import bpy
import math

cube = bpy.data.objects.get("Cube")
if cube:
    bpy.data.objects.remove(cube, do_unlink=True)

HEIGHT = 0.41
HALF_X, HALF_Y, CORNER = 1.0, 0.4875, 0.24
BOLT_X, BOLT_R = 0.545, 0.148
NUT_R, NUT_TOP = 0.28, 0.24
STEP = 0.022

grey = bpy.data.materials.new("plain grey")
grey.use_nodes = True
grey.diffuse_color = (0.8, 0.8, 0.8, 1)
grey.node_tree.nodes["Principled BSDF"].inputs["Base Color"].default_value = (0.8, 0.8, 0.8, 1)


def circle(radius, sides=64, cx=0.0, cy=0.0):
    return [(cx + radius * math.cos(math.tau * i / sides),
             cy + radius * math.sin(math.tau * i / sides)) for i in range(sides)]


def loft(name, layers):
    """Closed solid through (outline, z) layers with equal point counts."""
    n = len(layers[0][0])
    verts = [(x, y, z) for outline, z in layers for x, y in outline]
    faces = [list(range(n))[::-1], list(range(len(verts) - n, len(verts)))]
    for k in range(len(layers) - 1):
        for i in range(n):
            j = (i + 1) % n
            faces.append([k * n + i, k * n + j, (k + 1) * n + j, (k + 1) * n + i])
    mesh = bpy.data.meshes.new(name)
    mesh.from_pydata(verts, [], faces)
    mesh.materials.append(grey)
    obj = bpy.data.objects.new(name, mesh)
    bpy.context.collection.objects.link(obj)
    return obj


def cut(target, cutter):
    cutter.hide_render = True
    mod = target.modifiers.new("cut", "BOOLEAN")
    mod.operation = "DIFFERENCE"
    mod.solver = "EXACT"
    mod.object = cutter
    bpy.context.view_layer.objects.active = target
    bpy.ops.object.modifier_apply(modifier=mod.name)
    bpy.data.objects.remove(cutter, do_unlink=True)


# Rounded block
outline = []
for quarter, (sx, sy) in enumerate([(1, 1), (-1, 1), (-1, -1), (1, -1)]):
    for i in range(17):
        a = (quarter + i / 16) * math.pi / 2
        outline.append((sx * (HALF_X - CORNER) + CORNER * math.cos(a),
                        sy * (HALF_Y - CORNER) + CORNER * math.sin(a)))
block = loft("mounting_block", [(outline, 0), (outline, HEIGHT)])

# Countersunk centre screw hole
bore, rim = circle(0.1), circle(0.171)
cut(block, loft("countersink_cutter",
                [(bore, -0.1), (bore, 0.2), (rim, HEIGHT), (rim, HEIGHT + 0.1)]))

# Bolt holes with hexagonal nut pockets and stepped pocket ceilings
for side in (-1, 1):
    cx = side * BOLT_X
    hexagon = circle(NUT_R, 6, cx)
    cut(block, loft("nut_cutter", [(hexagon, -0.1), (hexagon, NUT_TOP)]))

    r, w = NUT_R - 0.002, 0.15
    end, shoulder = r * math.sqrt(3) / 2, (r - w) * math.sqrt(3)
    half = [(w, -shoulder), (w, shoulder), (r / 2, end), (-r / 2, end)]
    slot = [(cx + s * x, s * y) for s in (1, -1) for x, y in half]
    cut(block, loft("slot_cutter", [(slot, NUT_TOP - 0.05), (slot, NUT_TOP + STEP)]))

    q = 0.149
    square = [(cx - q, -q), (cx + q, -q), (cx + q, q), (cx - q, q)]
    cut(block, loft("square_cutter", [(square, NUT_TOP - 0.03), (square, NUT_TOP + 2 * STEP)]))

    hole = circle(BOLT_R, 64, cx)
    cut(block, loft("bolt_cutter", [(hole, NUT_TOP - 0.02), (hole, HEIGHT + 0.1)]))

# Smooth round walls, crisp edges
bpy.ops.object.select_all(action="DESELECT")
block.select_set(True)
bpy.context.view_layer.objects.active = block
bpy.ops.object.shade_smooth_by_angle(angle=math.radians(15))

> _WHAT IS REQUIRED_: Would you report every line of the entries above containing the word "grey"?

> _EXERCISE RESPONSE_:
grey = bpy.data.materials.new("plain grey")
grey.use_nodes = True
grey.diffuse_color = (0.8, 0.8, 0.8, 1)
grey.node_tree.nodes["Principled BSDF"].inputs["Base Color"].default_value = (0.8, 0.8, 0.8, 1)
    mesh.materials.append(grey)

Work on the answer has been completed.